WaterAid has also constructed a modern latrine in Nyonken for use by the community school constructed on a self-help basis.

WaterAid transforms lives by improving access to safe water, hygiene and sanitation in the world’s poorest communities. It works with partners and influence decision-makers to maximize its impact.

The Organization came to Liberia in 2009, and is presently operating in River Gee, Maryland and Grand Kru Counties in the execution of a Water, Sanitation and Hygiene (WASH) Project.

About 7-9 hand pumps, and other institutional latrines were constructed in the two communities, “Jaytoken and Nyonken” with a population of about three thousand inhabitants. Another community, “Chenboken” is benefiting from similar assistance from WaterAid, bringing to 3, the communities in River Gee.

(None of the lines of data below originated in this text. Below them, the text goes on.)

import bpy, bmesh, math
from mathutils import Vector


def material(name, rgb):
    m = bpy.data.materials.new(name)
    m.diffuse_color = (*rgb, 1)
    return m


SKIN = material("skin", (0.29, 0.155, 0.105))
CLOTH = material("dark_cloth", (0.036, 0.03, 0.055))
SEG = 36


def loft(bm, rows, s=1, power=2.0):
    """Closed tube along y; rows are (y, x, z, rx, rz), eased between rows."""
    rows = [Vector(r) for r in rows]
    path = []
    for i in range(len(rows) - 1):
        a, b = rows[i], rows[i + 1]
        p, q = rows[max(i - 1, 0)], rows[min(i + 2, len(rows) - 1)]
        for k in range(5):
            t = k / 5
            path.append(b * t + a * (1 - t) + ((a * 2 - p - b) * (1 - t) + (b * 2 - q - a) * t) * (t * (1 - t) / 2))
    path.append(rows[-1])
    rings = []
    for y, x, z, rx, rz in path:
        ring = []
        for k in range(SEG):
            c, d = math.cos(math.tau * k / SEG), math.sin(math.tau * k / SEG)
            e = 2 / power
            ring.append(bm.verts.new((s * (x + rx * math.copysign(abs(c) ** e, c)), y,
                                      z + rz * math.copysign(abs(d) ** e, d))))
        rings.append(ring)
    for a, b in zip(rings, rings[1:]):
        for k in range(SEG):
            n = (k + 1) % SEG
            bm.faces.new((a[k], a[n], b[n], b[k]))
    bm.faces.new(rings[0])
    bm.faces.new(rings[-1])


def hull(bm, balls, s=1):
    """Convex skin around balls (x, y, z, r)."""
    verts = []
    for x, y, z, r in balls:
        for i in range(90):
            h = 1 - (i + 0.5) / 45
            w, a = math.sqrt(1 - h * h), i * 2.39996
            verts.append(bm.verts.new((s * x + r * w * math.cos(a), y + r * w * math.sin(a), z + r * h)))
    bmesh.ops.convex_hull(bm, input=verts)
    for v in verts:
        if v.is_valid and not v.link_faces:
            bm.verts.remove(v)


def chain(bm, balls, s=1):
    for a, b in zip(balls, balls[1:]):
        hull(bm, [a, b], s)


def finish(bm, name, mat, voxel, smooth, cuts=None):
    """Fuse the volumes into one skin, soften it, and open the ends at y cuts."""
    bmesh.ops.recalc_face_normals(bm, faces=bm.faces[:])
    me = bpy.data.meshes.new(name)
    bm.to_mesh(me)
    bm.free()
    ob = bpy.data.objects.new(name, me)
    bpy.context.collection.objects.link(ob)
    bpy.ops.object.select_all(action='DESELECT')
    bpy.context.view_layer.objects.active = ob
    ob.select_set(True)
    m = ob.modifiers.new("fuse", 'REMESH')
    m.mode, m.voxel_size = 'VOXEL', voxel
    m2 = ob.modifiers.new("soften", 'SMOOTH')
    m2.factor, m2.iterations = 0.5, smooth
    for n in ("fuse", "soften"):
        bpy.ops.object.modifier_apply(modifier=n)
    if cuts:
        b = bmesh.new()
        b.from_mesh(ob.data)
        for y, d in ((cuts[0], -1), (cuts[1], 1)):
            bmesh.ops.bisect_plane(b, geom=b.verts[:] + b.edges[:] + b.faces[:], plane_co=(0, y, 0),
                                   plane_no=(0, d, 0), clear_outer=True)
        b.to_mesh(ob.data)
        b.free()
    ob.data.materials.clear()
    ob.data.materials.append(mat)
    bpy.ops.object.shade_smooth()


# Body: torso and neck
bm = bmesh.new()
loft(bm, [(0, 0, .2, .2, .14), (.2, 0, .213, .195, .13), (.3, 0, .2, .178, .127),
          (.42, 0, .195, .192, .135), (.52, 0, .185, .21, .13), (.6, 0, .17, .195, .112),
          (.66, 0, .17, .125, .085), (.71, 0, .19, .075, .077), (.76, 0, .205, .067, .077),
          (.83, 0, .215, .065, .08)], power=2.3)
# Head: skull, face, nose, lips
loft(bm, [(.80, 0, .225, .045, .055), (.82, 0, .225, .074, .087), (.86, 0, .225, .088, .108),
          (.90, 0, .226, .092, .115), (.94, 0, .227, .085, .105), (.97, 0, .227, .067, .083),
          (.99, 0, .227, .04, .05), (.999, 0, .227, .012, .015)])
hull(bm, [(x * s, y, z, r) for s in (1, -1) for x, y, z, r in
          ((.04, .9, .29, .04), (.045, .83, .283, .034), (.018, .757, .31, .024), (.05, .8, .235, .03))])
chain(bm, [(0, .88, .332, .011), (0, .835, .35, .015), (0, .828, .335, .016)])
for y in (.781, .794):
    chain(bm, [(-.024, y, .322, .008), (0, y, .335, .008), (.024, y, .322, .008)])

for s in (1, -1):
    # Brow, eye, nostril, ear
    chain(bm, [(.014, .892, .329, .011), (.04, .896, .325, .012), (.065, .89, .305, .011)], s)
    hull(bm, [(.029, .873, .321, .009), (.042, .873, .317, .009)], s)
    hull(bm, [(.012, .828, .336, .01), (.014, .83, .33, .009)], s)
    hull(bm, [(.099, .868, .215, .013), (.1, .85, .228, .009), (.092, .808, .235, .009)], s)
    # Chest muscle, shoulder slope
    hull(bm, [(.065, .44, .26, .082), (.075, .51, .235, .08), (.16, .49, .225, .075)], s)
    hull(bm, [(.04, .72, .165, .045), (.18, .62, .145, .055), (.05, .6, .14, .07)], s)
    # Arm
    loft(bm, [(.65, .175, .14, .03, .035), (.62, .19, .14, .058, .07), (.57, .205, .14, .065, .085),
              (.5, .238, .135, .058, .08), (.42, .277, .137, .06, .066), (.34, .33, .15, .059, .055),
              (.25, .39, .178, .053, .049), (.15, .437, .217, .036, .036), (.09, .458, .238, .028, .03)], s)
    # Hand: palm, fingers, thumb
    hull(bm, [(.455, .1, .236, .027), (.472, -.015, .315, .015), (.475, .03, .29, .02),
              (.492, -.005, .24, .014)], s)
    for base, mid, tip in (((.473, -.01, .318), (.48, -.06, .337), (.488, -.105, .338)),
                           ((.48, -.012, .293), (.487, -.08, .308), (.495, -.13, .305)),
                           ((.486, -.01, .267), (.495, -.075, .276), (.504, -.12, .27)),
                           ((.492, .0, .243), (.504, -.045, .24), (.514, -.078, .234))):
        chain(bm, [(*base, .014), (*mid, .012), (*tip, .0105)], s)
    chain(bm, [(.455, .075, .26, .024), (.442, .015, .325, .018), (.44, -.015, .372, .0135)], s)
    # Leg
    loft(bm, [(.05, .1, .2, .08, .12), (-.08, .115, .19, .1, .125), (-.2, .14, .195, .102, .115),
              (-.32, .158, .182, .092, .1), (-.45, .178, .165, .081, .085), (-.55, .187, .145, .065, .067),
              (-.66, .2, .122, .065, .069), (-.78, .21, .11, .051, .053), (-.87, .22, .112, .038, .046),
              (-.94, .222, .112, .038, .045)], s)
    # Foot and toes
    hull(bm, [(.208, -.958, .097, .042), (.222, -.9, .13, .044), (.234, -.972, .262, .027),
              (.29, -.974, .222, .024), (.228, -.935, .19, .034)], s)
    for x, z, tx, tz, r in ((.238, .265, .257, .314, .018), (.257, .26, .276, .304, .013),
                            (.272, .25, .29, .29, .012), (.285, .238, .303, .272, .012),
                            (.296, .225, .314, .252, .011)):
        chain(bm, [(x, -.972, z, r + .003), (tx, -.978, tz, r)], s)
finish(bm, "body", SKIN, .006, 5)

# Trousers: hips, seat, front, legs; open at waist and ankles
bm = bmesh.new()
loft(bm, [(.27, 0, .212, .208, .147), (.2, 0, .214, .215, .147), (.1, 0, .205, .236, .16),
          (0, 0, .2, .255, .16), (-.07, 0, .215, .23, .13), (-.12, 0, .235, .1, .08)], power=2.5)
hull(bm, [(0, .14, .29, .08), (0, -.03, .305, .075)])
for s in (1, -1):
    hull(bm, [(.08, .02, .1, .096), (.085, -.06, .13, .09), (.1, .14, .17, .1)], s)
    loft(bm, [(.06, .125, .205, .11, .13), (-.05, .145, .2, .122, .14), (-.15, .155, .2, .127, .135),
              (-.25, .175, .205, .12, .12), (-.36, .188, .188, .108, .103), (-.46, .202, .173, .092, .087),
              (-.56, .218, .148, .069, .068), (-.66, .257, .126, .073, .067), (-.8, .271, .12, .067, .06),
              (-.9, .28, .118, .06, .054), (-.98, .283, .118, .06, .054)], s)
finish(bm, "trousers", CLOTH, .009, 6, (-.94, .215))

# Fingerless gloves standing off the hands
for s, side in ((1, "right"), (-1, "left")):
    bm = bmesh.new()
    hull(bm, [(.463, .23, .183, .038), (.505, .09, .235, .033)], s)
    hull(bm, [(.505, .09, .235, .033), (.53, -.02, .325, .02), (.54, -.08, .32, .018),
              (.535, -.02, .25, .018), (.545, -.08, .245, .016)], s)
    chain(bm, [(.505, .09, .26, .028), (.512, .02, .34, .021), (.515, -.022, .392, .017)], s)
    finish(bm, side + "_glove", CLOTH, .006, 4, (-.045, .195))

The project is closely valued at One Hundred Thousand United States dollars.

The Team that carried out the assessment of the WaterAid-Liberia Project, and dedication of the water and latrine facilities include; Ann Noon, Media Relations Manager of WaterAid-London, and Josiah Wiah, Administrative & Logistics Support Officer of WaterAid-Liberia.

Others include: Rose George, an International freelance Journalist & British Author, and Aubrey Wade, an International Photographer. Augustine Myers, Chairman of the WASH Reporters & Editors Network of Liberia, also witnessed the level of transformation taking place in River Gee.